[Stored data entries]:

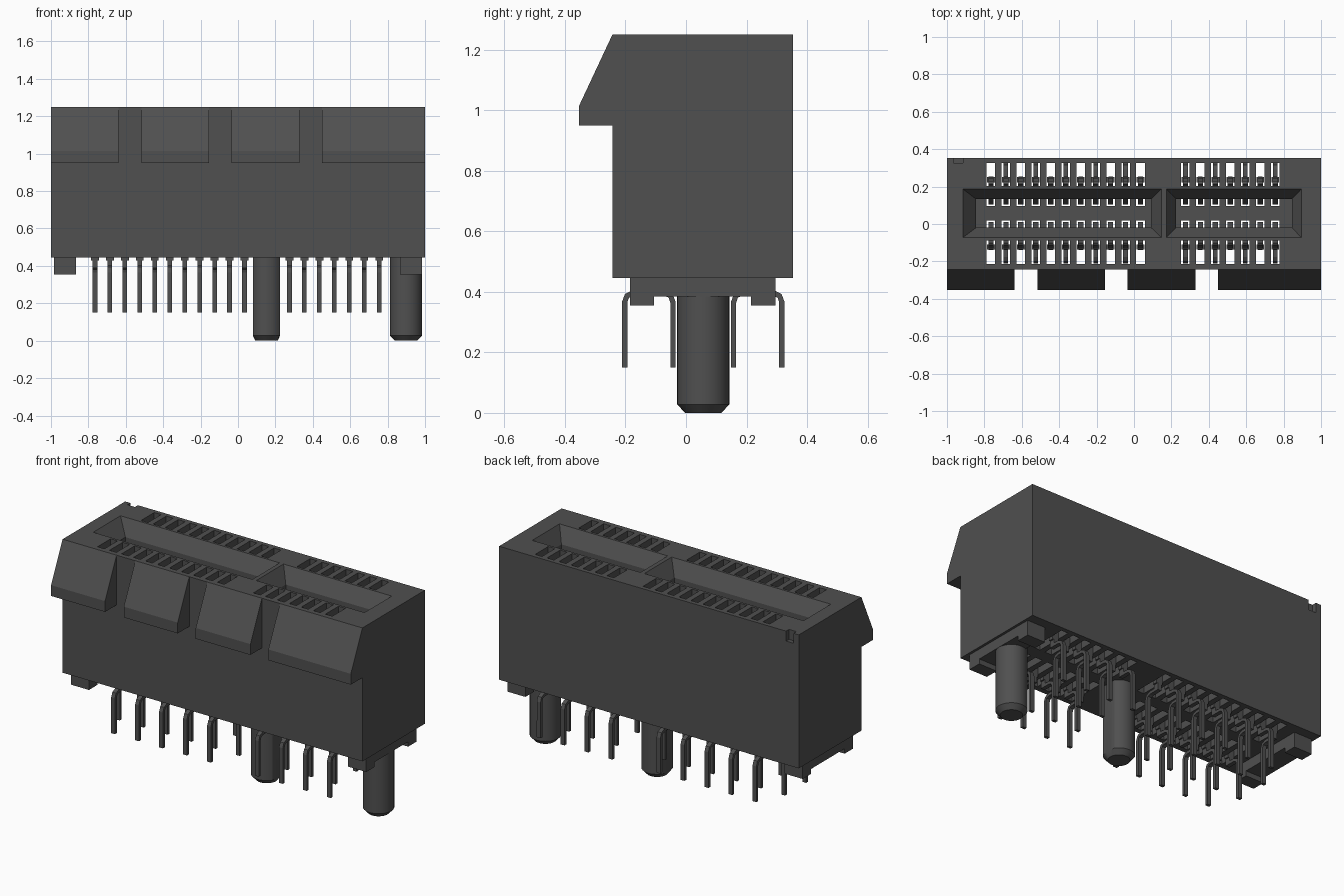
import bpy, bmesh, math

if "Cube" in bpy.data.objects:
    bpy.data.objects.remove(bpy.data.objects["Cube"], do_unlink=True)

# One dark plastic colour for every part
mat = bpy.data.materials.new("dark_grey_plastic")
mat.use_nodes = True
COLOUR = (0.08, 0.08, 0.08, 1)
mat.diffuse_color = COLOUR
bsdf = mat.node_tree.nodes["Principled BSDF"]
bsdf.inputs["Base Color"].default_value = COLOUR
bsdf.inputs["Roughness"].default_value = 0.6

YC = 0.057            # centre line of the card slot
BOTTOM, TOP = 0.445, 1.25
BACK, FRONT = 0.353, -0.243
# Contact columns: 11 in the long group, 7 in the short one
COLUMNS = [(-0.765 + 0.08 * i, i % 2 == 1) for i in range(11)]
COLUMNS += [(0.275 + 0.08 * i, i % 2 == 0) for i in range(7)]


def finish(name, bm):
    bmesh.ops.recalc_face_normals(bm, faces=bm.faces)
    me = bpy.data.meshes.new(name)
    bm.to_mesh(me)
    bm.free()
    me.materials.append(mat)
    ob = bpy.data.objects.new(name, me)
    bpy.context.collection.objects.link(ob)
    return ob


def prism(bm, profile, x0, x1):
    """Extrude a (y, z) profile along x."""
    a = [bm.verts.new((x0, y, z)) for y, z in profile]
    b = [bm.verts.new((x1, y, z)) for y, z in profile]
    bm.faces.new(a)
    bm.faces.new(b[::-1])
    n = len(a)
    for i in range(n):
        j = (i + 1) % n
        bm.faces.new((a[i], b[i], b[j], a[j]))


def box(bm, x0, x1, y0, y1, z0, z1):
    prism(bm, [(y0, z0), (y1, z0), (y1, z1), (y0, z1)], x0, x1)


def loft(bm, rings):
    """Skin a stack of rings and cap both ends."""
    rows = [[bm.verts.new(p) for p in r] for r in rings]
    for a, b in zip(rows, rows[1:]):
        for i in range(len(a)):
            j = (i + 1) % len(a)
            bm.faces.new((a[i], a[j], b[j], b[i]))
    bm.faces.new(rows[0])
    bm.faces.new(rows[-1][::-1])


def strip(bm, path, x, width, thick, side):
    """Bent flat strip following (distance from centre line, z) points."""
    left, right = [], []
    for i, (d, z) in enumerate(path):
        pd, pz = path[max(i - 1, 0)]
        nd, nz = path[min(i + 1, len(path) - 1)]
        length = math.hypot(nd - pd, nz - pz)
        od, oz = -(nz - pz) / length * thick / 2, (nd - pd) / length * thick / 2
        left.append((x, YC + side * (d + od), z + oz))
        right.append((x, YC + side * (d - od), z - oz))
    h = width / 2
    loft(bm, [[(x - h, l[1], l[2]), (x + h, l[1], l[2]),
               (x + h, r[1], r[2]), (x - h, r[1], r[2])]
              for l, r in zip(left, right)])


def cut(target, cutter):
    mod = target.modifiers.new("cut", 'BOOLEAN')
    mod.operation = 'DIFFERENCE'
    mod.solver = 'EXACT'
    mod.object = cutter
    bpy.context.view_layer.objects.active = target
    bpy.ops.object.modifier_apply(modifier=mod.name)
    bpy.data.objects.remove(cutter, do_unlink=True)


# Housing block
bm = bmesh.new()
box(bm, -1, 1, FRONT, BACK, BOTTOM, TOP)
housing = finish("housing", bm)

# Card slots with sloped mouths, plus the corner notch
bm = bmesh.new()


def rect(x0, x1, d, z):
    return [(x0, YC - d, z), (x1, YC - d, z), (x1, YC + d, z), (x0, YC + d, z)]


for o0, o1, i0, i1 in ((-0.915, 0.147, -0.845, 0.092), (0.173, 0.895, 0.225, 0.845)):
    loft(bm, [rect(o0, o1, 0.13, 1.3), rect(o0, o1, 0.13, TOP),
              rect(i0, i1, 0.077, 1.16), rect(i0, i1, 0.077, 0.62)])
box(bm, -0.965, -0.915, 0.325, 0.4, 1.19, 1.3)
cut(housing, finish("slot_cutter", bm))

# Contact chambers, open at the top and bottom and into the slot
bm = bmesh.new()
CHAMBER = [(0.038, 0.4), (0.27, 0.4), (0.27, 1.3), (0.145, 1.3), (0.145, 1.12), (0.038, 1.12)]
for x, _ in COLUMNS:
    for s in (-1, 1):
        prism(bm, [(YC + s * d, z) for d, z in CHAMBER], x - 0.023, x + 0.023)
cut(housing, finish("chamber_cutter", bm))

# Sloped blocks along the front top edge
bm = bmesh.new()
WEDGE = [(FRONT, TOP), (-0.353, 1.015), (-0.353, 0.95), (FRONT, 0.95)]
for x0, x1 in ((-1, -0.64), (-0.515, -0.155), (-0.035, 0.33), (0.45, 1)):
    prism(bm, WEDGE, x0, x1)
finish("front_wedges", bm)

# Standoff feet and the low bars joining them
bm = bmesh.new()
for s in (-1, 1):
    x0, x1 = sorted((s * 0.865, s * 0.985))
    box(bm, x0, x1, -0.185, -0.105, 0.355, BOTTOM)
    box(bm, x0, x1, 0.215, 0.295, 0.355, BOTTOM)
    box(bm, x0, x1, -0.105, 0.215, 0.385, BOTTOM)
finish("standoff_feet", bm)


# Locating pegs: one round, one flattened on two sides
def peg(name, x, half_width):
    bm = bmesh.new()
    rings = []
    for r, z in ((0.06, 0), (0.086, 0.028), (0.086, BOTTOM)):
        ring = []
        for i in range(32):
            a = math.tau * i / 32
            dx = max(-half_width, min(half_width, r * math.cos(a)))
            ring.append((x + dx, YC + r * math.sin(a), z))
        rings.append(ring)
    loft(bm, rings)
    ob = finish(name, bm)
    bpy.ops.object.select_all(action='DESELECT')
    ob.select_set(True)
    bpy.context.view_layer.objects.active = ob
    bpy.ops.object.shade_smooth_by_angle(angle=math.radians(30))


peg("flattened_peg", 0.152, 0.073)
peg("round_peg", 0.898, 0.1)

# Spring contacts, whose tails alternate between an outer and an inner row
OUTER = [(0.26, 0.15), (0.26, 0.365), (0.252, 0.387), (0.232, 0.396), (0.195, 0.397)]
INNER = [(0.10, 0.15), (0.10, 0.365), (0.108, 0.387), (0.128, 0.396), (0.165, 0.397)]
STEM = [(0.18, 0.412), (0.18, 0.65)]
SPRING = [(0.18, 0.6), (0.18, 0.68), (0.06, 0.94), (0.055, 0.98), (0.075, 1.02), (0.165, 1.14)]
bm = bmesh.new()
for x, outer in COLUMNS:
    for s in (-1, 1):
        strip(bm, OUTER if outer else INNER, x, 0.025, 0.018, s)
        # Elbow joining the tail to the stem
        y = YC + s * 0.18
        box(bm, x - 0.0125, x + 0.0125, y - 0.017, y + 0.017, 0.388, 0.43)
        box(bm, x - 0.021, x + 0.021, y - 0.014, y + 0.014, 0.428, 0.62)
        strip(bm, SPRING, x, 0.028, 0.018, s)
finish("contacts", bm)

---

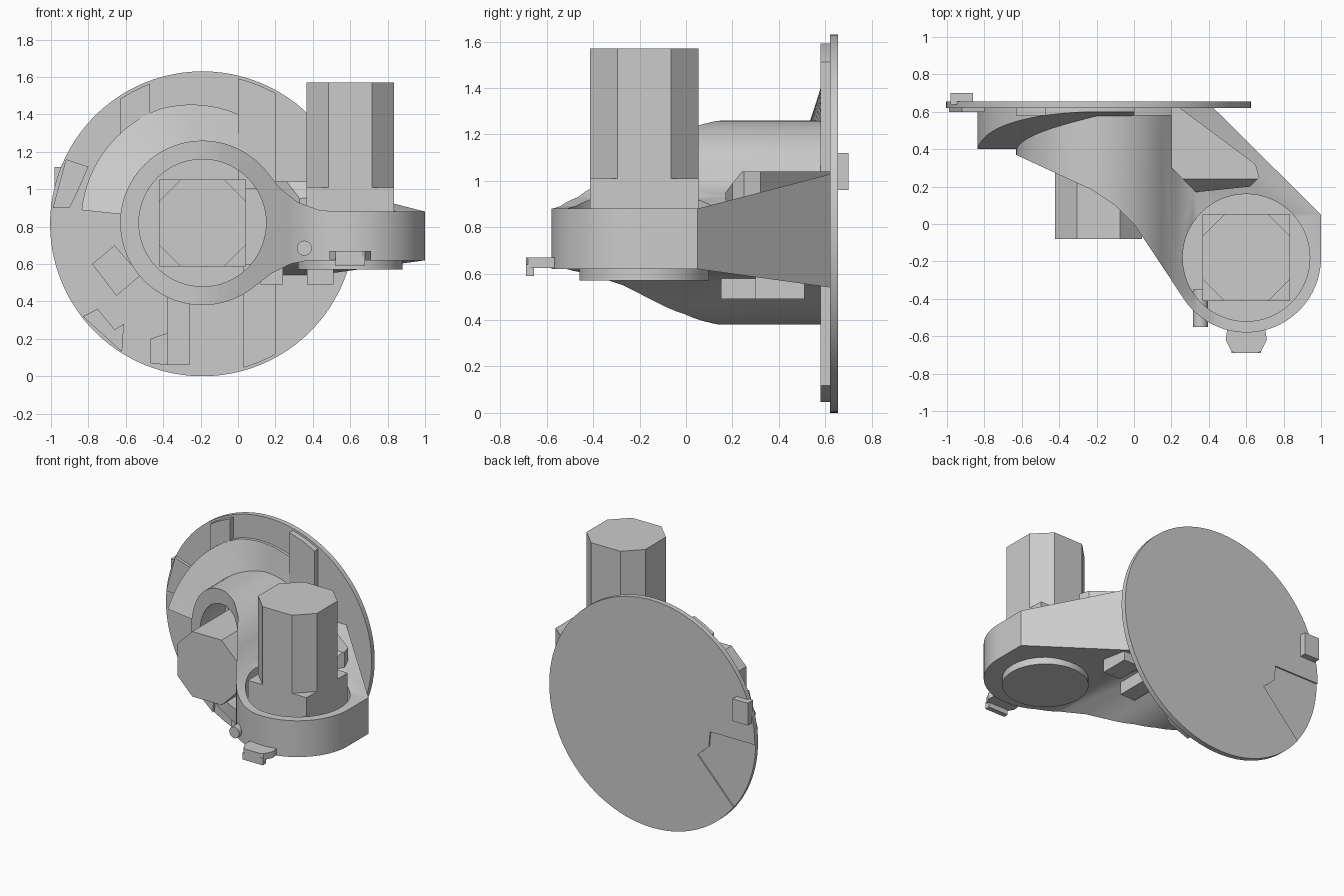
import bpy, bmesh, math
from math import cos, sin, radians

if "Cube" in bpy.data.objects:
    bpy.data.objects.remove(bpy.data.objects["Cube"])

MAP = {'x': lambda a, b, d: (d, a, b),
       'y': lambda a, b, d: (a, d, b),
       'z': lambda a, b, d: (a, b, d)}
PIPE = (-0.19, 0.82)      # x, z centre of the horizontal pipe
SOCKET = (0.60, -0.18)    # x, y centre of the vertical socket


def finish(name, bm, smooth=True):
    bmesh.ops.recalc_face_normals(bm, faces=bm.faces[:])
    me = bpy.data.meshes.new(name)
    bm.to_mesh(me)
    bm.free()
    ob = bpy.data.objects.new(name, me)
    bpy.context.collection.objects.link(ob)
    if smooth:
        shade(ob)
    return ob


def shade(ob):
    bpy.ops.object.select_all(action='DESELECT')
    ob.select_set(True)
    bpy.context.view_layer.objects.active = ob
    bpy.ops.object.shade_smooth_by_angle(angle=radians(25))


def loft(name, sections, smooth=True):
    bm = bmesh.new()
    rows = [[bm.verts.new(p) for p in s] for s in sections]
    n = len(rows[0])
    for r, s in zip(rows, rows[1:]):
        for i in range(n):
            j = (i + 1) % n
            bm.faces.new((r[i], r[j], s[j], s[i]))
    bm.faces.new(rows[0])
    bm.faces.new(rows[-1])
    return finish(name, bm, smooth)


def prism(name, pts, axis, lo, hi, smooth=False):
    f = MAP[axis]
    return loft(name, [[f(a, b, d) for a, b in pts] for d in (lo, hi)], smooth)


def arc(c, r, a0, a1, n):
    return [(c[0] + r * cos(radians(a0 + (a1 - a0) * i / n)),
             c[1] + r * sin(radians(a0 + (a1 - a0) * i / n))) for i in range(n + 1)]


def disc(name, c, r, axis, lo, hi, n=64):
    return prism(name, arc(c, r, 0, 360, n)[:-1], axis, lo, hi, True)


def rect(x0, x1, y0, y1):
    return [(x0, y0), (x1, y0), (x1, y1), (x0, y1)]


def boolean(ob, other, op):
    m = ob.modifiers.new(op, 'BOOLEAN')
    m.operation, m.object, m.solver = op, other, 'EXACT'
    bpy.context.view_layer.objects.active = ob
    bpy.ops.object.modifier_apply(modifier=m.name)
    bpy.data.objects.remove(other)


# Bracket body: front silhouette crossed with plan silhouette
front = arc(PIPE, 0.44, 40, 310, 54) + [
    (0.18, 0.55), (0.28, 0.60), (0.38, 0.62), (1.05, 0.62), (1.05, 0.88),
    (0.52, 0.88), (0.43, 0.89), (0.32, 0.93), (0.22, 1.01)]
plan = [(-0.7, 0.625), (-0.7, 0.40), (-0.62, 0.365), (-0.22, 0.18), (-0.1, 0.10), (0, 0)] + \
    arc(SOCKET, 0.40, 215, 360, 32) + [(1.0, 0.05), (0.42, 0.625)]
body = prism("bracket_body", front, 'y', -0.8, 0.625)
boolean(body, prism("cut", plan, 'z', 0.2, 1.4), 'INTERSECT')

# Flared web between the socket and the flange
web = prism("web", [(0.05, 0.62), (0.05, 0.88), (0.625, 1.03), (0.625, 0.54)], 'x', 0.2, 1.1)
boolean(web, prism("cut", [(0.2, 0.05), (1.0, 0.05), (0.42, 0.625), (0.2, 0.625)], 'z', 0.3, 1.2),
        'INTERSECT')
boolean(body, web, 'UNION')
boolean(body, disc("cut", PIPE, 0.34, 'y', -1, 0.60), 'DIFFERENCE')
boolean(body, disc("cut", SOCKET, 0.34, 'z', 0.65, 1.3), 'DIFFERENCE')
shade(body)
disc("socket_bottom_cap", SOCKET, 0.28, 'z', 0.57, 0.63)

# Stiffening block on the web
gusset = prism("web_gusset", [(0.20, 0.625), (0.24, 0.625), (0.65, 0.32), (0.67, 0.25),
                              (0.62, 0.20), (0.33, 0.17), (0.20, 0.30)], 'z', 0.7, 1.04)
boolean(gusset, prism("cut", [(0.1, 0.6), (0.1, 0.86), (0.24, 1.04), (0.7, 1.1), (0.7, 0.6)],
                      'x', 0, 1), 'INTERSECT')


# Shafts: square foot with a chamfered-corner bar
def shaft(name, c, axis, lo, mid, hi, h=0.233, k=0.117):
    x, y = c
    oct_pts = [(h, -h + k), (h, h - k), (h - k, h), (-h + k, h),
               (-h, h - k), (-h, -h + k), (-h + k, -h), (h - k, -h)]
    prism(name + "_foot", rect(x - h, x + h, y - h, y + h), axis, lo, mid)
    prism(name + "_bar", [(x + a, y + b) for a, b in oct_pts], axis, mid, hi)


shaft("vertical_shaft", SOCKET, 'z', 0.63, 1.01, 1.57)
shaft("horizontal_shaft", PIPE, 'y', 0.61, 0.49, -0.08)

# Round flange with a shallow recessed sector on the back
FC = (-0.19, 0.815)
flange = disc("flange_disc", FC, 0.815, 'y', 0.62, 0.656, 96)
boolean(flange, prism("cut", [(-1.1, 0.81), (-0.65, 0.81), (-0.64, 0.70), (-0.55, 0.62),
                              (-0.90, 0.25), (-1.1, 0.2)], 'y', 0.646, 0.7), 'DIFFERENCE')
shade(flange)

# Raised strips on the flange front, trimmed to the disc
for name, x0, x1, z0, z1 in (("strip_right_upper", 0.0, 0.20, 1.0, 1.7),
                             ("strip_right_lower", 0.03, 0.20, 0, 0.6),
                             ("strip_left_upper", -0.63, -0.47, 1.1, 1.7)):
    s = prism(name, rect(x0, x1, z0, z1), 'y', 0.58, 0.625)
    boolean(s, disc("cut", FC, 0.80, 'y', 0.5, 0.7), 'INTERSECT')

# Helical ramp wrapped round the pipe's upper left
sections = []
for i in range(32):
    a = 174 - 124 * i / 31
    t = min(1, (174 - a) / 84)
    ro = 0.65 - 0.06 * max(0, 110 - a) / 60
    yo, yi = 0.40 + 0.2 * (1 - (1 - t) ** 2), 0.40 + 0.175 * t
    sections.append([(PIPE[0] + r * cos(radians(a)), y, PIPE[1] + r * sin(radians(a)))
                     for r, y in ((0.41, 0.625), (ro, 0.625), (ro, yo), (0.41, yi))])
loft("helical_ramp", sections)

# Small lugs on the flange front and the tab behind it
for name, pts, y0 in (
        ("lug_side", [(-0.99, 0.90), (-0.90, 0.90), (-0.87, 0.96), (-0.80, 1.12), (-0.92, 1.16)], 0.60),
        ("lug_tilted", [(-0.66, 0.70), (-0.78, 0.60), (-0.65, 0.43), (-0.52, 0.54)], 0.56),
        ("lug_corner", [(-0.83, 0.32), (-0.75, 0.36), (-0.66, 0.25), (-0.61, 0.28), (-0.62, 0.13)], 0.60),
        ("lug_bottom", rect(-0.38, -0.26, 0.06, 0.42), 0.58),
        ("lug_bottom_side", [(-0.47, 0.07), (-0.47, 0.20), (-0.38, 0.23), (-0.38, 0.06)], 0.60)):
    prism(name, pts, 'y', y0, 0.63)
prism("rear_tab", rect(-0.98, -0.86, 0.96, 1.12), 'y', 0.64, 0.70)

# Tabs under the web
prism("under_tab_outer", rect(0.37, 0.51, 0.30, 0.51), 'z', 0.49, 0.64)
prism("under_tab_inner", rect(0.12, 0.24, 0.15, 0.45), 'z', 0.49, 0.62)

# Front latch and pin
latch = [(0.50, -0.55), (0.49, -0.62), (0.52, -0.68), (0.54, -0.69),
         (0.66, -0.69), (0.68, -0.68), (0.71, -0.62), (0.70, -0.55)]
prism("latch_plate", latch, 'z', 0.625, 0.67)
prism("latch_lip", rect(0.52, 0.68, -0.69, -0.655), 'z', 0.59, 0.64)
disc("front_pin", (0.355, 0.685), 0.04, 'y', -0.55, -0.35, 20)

[YOUR INSTRUCTIONS]: Using the entries shown above, reproduce verbatim the lines from the line bearing "# Locating pegs: one" to the line bearing "a = math.tau * i / 32", inclusive.

[SOLUTION FOR THIS TASK]:
# Locating pegs: one round, one flattened on two sides
def peg(name, x, half_width):
    bm = bmesh.new()
    rings = []
    for r, z in ((0.06, 0), (0.086, 0.028), (0.086, BOTTOM)):
        ring = []
        for i in range(32):
            a = math.tau * i / 32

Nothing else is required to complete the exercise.